I still don't know if anybody reads what I write. I did my part and on Oct. 9 I bought my 2018 WRX STI. The car industry is changing, leaving less and less room for the enthusiasts. The STI is bringing itself to the crossroads. Many people talk against the car. Many people want it different. Many people complain that the technology is old and that they are waiting for the next generation. I come from a 2015 WRX and I saw this as the last chance to buy a car with the Subbie rumble, and I did buy it. I wanted Subaru to keep the rumble that makes the car unique, but it's very unlikely to be really happening. If Subaru would ask me, I would suggest them to build the next-gen hybrid with an electric engine that helps in the low revs, instead of the twin scroll the numb the rumble. I feel now that I drive a voracious T-RX STI, that in no way can be either economical nor quiet. I would keep the Subaru Performance exhaust, but I would make it quiet while driving in intelligent mode. That would do a lot, but if fuel consumption would be acceptable it would be an awesome car. Subaru is not listening to potential buyers this year; they released the WRX with basically no changes from the previous generation when many many people, not necessarily buyers are talking that the changes will come in 2020. I bought the STI, because the changes in 2020 will not be great in my view. The STI will be probably very fuel efficient and that's great. It will have more torque at low revs, but it will lose the rumble and it will be like making a 911 with a V6 hybrid. Probably more compliant with today's expectations, but very unlikely to be sold. Subaru requires a fuel efficient rumbling sports car to keep selling or maybe the time of sports car enthusiast are coming to an end. Soon the electric cars will be dominant and the fun of driving will be a thing of the past. I am glad that I was able to still buy a rumbling STI. A car with a manual transmission, hydraulic steering, more or less light and with a great sound.

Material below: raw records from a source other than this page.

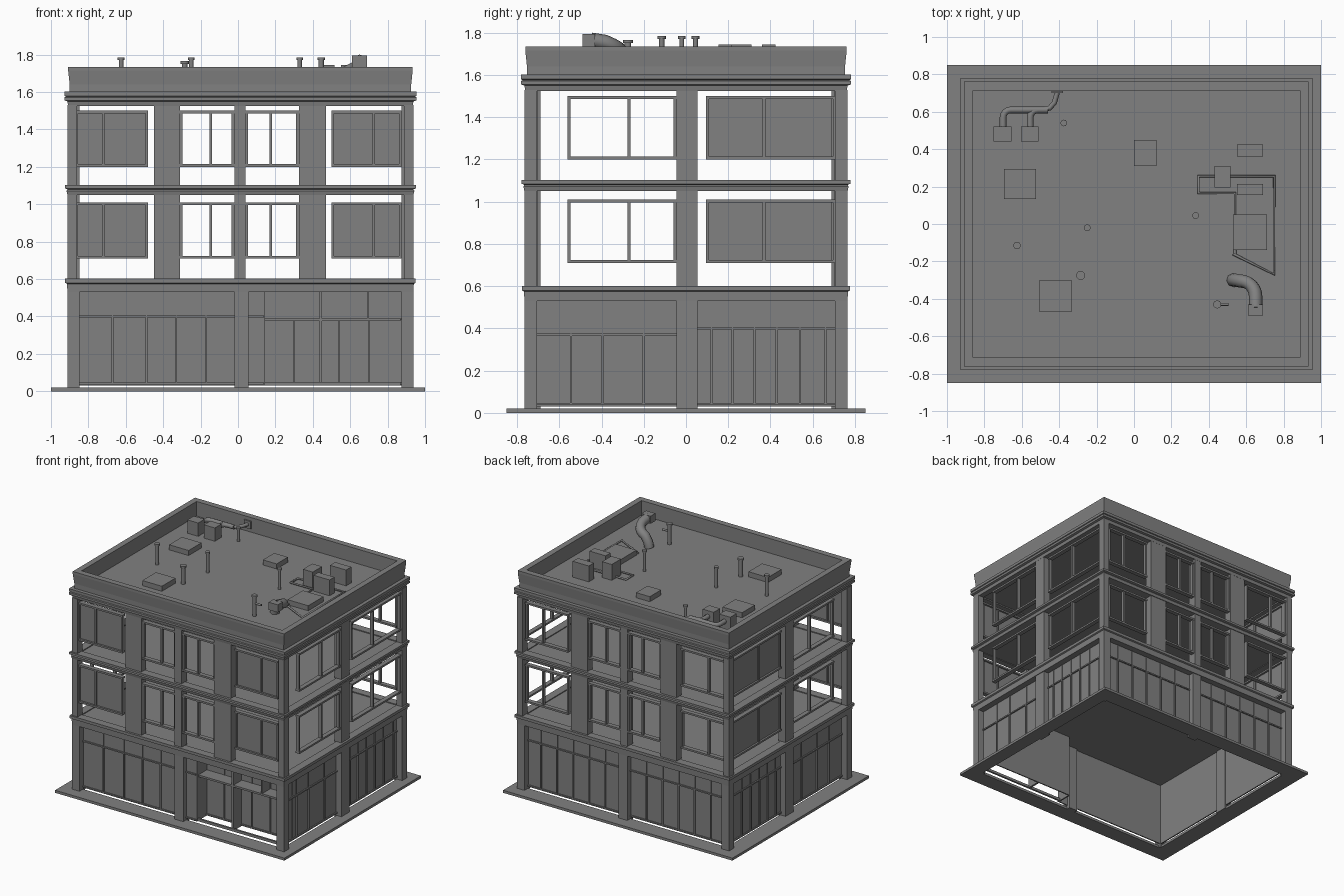
import bpy, bmesh, math
from mathutils import Vector, Matrix

if "Cube" in bpy.data.objects:
    bpy.data.objects.remove(bpy.data.objects["Cube"])

CX = 0.013                     # building centre in x
HX, HY = 0.925, 0.765          # half size of the facade

def material(name, c):
    m = bpy.data.materials.new(name)
    m.diffuse_color = (c, c, c, 1)
    m.use_nodes = True
    m.node_tree.nodes["Principled BSDF"].inputs["Base Color"].default_value = m.diffuse_color
    return m

GREY = material("plain grey", 0.22)

def finish(name, bm, smooth=False):
    me = bpy.data.meshes.new(name)
    bm.normal_update()
    bm.to_mesh(me)
    bm.free()
    me.materials.append(GREY)
    if smooth:
        for p in me.polygons:
            p.use_smooth = len(p.vertices) == 4
    ob = bpy.data.objects.new(name, me)
    bpy.context.collection.objects.link(ob)
    return ob

def boxes(name, items):
    """items: (x0, x1, y0, y1, z0, z1)"""
    bm = bmesh.new()
    for x0, x1, y0, y1, z0, z1 in items:
        mat = Matrix.Translation(((x0 + x1) / 2, (y0 + y1) / 2, (z0 + z1) / 2)) @ \
            Matrix.Diagonal((abs(x1 - x0), abs(y1 - y0), abs(z1 - z0), 1))
        bmesh.ops.create_cube(bm, size=1, matrix=mat)
    return finish(name, bm)

def on_side(side, u0, u1, z0, z1, inset, depth):
    """Box on a facade: u runs along it, inset is measured inward from its outer plane."""
    a, b = inset, inset + depth
    if side == "front":
        return (u0, u1, -HY + a, -HY + b, z0, z1)
    if side == "back":
        return (u0, u1, HY - b, HY - a, z0, z1)
    if side == "right":
        return (CX + HX - b, CX + HX - a, u0, u1, z0, z1)
    return (CX - HX + a, CX - HX + b, u0, u1, z0, z1)

def ring(name, profile):
    """Rectangular sweep: profile of (outset from facade, z), closed."""
    bm = bmesh.new()
    loops = []
    for o, z in profile:
        loops.append([bm.verts.new((CX + sx * (HX + o), sy * (HY + o), z))
                      for sx, sy in ((-1, -1), (1, -1), (1, 1), (-1, 1))])
    n = len(loops)
    for i in range(n):
        a, b = loops[i], loops[(i + 1) % n]
        for k in range(4):
            bm.faces.new((a[k], a[(k + 1) % 4], b[(k + 1) % 4], b[k]))
    bmesh.ops.recalc_face_normals(bm, faces=bm.faces)
    return finish(name, bm)

def pipe(name, pts, r, res=8):
    cu = bpy.data.curves.new(name, 'CURVE')
    cu.dimensions = '3D'
    cu.bevel_depth = r
    cu.bevel_resolution = 2
    cu.use_fill_caps = True
    sp = cu.splines.new('POLY')
    sp.points.add(len(pts) - 1)
    for p, c in zip(sp.points, pts):
        p.co = (*c, 1)
    cu.materials.append(GREY)
    ob = bpy.data.objects.new(name, cu)
    bpy.context.collection.objects.link(ob)

# Pavement frame, open in the middle
boxes("pavement", [(-1, 1, -0.85, -0.72, 0, 0.02), (-1, 1, 0.72, 0.85, 0, 0.02),
                   (-1, -0.86, -0.72, 0.72, 0, 0.02), (0.89, 1, -0.72, 0.72, 0, 0.02)])

# Floor slabs
X0, X1 = CX - HX, CX + HX
boxes("floor_slabs", [(X0 + .04, X1 - .04, -HY + .04, HY - .04, z0, z1)
                      for z0, z1 in ((0.54, 0.595), (1.055, 1.095), (1.535, 1.62))])

# Moulded bands and parapet
ring("shop_band", [(-.05, .53), (0, .53), (0.002, .575), (.012, .58), (.012, .602), (-.05, .602)])
ring("storey_band", [(-.05, 1.05), (0, 1.05), (0.005, 1.072), (0, 1.08), (.014, 1.085), (.014, 1.102), (-.05, 1.102)])
ring("cornice", [(-.05, 1.525), (-.004, 1.525), (0, 1.55), (.016, 1.555), (.016, 1.572),
                 (.008, 1.576), (.016, 1.58), (.016, 1.602), (-.05, 1.602)])
ring("parapet", [(-.05, 1.60), (-.012, 1.60), (-.012, 1.64), (-.004, 1.715), (-.004, 1.735),
                 (-.05, 1.735)])

# Columns
cols = []
for z0, z1, w in ((0.0, 0.535, .065), (0.60, 1.055, .05), (1.10, 1.53, .05)):
    for sx in (0, 1):
        for sy in (0, 1):
            x, y = (X1 - w, X1) if sx else (X0, X0 + w), (HY - .06, HY) if sy else (-HY, -HY + .06)
            cols.append((*x, *y, z0, z1))
    for s in ("front", "back"):
        cols.append(on_side(s, -.02, .055 if z0 == 0 else .04, z0, z1, .005, .07))
        if z0 > 0:
            cols += [on_side(s, -.45, -.31, z0, z1, .005, .06), on_side(s, .325, .47, z0, z1, .005, .06)]
    for s in ("left", "right"):
        cols.append(on_side(s, -.045, .055, z0, z1, .005, .06))
boxes("columns", cols)

# Window frames of the two upper storeys, floating clear of the slabs
def window(side, u0, u1, zb, bars):
    z0, z1, t = zb, zb + .30, .014
    out = [on_side(side, u0, u1, z, z + t, .01, .035) for z in (z0, z1 - t)]
    for u in [u0 + t / 2, u1 - t / 2] + bars:
        out.append(on_side(side, u - t / 2, u + t / 2, z0, z1, .015, .025))
    return out

frames, panes = [], []
for zb in (0.71, 1.20):
    for s in ("front", "back"):
        for u0, u1, bars in ((-.87, -.48, [-.72]), (-.31, -.02, [-.145]),
                             (.04, .325, [.175]), (.50, .875, [.725])):
            frames += window(s, u0, u1, zb, bars)
    for s in ("left", "right"):
        frames += window(s, -.56, -.045, zb, [-.27])
        frames += window(s, .095, .71, zb, [.37])
    # closed panes
    for s, u0, u1 in (("front", -.87, -.48), ("front", .50, .875), ("left", .095, .71)):
        panes.append(on_side(s, u0, u1, zb, zb + .30, .025, .005))
boxes("window_frames", frames)
boxes("window_panes", panes)

# Ground floor shop glazing
def glazing(side, u0, u1, bars, transom, inset=.05):
    panes = [on_side(side, u0, u1, .03, .535, inset, .008)]
    t = .005
    bars_out = [on_side(side, u - t, u + t, .04, transom, inset - .01, .01) for u in bars]
    bars_out += [on_side(side, u - t / 2, u + t / 2, transom, .53, inset - .006, .006) for u in bars]
    bars_out += [on_side(side, u0, u1, z - t, z + t, inset - .01, .01) for z in (.042, transom)]
    return panes, bars_out

shop_panes, shop_bars = [], []
for args in (("front", -.86, -.02, [-.67, -.49, -.33, -.17], .40),
             ("front", .055, .14, [], .40, .045),
             ("front", .14, .89, [.30, .44, .54, .70], .385, .17),     # recessed entrance
             ("back", -.86, -.02, [-.72, -.58, -.44, -.30, -.16], .40),
             ("back", .055, .89, [.20, .34, .48, .62, .76], .40),
             ("right", -.71, -.04, [-.545, -.395, -.20], .37),
             ("right", .05, .71, [.12, .22, .325, .43, .54, .66], .40),
             ("left", -.71, -.04, [-.545, -.395, -.20], .37),
             ("left", .05, .71, [.12, .22, .325, .43, .54, .66], .40)):
    p, b = glazing(*args)
    shop_panes += p
    shop_bars += b
shop_panes += [(.135, .145, -HY + .045, -HY + .17, .03, .535)]
boxes("shop_panes", shop_panes)
boxes("shop_bars", shop_bars)
# Entrance posts and shelf-like canopy rail at the shop opening
boxes("entrance_frame", [(.435, .45, -.70, -.60, .03, .535), (.69, .70, -.70, -.60, .375, .535),
                         (.145, .87, -.70, -.60, .375, .39), (.145, .87, -.71, -.695, .03, .05)])

# Roof hatches
R = 1.62
boxes("roof_hatches", [(x - w / 2, x + w / 2, y - d / 2, y + d / 2, R, R + .04) for x, y, w, d in
                       ((-.61, .215, .17, .16), (-.42, -.385, .17, .17),
                        (.06, .38, .12, .14), (.62, -.045, .18, .19))])

# Air units
boxes("air_units", [(.43, .515, .195, .31, R, 1.745), (.55, .69, .36, .425, R, 1.745),
                    (.55, .69, .155, .215, R, 1.745), (-.75, -.655, .44, .52, R, 1.725),
                    (-.605, -.51, .44, .52, R, 1.725)])

# Roof vents with caps
bm = bmesh.new()
for x, y, top, r in ((-.625, -.115, 1.785, .02), (-.25, -.02, 1.785, .018), (.33, .045, 1.785, .018),
                     (.445, -.43, 1.785, .022), (-.285, -.275, 1.765, .024), (-.375, .54, 1.73, .018)):
    for z0, z1, rr in ((R, top - .008, r * .65), (top - .014, top, r)):
        bmesh.ops.create_cone(bm, cap_ends=True, segments=10, radius1=rr, radius2=rr, depth=z1 - z0,
                              matrix=Matrix.Translation((x, y, (z0 + z1) / 2)))
finish("roof_vents", bm, True)

# Bent exhaust duct with square hood
boxes("duct_hood", [(.61, .69, -.49, -.43, 1.735, 1.795)])
bend = [(.65, -.45, 1.765)] + [(.57 + .08 * math.cos(a), -.385 + .08 * math.sin(a), 1.755 - .035 * a)
                               for a in [i * math.pi / 12 for i in range(0, 7)]]
pipe("exhaust_duct", bend + [(.54, -.30, 1.66), (.53, -.30, R)], .036)
pipe("vent_spout", [(.445, -.43, 1.72), (.505, -.43, 1.72)], .008)

# Pipes joining the rear pair of air units
for x in (-.70, -.555):
    arc = [(x + .04 - .04 * math.cos(a), .57 + .04 * math.sin(a), 1.68)
           for a in [i * math.pi / 8 for i in range(5)]]
    pipe("unit_pipe", [(x, .50, 1.68)] + arc + [(-.46, .61, 1.68)], .018)
pipe("rear_outlet", [(-.5, .61, 1.68), (-.45, .62, 1.68), (-.425, .65, 1.68), (-.41, .705, 1.68)], .014)
boxes("outlet_flange", [(-.44, -.38, .70, .712, 1.65, 1.71)])

# Thin supply lines around the air units
pipe("supply_line", [(.53, -.16, 1.628), (.75, -.27, 1.628), (.75, .255, 1.628), (.345, .255, 1.628),
                     (.345, .165, 1.628), (.54, .165, 1.628), (.54, -.16, 1.628)], .008)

As a former Subaru salesman & a long time Subie fanboy, I can honestly say that they get closer every year to just being AWD Hondas. I've owned WRX's, STI's, & Legacy GT's, starting with an 04, they've lost a little bit of the soul that made them what they were, with every new generation. I've been buying, building, blowing up & rebuilding Subarus for 12yrs & my next vehicle is either a Infiniti Q40 or a Volvo S60.